The seminal study in this area comes from DeBondt and Thaler (1985), which appears to show that past winners tend to offer negative abnormal returns during the post-formation period, with past losers offering positive abnormal returns in this same period. They use Keynes’ description of seemingly absurd fluctuations in the market following makeshift worries and gossip from the business world. Pre- and post-formation periods range from one to five years.
It is further reported that stocks have ‘overreacted’ the most where the pre-formation period is longer, and hence where the abnormal returns are more extreme, with a tendency to exhibit a correspondingly greater ‘correction’ during the post-formation period (DeBondt & Thaler 1985). Peter L. Bernstein responds to DeBondt and Thaler with condescension.

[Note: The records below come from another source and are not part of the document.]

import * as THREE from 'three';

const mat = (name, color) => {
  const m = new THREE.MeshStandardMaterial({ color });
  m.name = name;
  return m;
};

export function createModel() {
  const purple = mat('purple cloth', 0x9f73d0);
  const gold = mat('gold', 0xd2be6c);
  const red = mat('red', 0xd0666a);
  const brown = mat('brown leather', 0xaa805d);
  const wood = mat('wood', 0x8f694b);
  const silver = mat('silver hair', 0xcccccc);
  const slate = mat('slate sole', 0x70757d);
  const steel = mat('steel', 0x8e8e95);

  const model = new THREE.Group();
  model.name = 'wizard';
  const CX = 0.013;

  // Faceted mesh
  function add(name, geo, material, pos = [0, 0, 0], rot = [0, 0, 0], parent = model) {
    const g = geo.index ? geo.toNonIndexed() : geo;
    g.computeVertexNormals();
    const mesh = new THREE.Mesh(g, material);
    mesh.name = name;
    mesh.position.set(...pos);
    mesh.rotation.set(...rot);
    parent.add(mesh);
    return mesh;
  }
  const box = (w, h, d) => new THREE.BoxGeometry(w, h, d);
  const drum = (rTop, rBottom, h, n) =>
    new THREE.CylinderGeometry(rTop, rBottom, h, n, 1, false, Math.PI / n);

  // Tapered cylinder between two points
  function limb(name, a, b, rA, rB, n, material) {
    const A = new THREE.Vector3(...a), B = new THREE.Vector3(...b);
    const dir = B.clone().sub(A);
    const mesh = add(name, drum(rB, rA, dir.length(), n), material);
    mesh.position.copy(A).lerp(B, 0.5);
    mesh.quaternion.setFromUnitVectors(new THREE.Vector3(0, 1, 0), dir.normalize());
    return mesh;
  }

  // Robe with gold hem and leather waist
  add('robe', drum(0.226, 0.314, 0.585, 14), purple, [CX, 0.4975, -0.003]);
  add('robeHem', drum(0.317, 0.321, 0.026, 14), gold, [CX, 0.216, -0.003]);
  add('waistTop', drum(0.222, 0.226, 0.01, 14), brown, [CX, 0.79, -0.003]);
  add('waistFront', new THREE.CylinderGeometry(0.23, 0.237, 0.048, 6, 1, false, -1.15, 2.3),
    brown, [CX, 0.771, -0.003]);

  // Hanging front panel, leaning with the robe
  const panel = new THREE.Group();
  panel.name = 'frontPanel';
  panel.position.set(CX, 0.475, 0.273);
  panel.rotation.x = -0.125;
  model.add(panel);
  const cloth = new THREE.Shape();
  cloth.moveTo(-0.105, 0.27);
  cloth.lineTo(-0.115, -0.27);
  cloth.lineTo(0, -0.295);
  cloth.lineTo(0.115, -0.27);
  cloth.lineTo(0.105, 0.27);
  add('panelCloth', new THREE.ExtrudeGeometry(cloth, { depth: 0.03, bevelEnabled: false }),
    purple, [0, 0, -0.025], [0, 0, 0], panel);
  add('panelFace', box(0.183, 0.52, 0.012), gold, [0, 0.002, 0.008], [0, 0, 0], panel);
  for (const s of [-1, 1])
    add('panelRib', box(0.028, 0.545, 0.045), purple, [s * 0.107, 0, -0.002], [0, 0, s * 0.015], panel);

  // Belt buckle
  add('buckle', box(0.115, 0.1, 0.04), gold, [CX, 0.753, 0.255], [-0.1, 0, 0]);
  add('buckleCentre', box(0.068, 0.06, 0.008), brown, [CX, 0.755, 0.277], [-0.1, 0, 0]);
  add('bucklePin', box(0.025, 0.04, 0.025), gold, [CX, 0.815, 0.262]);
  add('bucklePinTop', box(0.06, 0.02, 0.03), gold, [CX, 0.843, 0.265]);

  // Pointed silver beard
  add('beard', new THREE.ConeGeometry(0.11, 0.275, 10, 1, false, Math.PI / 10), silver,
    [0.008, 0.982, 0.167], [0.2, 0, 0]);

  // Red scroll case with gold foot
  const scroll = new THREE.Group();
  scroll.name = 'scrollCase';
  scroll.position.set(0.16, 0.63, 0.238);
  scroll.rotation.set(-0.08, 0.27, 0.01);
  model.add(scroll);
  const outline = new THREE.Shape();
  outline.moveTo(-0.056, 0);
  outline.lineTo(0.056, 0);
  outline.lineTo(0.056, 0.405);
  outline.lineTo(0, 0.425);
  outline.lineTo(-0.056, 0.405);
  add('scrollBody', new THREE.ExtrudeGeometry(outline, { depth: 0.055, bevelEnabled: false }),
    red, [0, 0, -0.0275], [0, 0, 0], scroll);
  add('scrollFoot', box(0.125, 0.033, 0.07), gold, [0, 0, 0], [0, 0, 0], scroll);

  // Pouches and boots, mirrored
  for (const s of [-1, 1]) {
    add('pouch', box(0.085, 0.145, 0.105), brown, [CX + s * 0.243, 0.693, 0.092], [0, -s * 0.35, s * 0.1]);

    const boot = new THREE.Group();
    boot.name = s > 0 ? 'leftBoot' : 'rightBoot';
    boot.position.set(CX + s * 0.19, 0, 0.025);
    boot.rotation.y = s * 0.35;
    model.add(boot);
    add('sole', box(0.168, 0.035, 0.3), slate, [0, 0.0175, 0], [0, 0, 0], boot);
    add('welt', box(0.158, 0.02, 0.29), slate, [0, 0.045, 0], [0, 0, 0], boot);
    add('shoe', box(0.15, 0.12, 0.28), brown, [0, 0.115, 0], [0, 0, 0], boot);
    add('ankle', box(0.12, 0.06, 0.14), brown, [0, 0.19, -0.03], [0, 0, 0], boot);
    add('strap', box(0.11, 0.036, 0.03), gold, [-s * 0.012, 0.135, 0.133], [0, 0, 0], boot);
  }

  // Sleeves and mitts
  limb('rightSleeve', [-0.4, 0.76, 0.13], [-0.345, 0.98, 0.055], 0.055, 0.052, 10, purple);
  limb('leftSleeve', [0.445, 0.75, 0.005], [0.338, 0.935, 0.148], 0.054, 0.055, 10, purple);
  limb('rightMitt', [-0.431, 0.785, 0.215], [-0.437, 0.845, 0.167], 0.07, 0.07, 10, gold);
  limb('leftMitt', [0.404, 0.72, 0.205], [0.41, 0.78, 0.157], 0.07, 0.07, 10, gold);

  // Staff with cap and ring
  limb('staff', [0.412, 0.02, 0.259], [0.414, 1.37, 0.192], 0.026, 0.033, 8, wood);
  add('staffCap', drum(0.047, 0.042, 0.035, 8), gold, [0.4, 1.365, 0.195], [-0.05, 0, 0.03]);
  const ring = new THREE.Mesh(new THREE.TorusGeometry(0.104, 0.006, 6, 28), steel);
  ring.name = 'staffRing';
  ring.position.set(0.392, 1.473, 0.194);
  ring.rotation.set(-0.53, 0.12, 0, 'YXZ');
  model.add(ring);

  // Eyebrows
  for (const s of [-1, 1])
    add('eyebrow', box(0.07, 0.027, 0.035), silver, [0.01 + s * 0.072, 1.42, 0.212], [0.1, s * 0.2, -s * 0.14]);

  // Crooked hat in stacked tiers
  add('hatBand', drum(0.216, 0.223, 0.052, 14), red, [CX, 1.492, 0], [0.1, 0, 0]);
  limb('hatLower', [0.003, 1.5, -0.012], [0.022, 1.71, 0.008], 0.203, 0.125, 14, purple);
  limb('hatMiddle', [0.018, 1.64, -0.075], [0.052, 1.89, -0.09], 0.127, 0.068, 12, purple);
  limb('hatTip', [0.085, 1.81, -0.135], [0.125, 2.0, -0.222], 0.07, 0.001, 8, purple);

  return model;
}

While finding the, “reasoning in their paper to be convincing and their test results most impressive,” he states that the conclusions and its write-up are flawed from the onset.
They begin, according to Bernstein, by stating how efficient the market is, then use the remainder to go against that ideal. Bernstein posits that the market is highly efficient. He believed that once investors gained a hold on the long-run inefficiencies, they would cease to exist, thereby eliminating them altogether (1985). Questions emanating from this involve whether results obtained (1) can be explained by a risk-premium story (DeBondt & Thaler 1985) (2) are due to methodology mining or data mining (Fama 1991), or (3) are due to biases in the methodology used (Clare, Priestley & Thomas 1997).
The accumulating evidence suggests that stock prices prove predictable with a fair degree of reliability. Two competing factions explain such behaviour. Proponents of EMH [(Fama and French 1995), (Goodacre, Bosher & Dove 1999), (DeBondt & Thaler 1985)] maintain that such predictability results from time-varying equilibrium expected returns generated by rational pricing in an efficient market that compensates for the level of risk undertaken.
Critics of EMH [(Al-Loughani & Chappell 1997), (Jasic and Wood 1994), (Clare, Priestley & Thomas 1997), (Malkiel 2003)] argue that the predictability of stock returns reflects the psychological factors, social movements, noise trading, and fashions or “fads” of irrational investors in a speculative market. The question about whether predictability of returns represents rational variations in expected returns or arises due to irrational speculative deviations from theoretical values has provided the impetus for fervent intellectual inquiries in the recent years.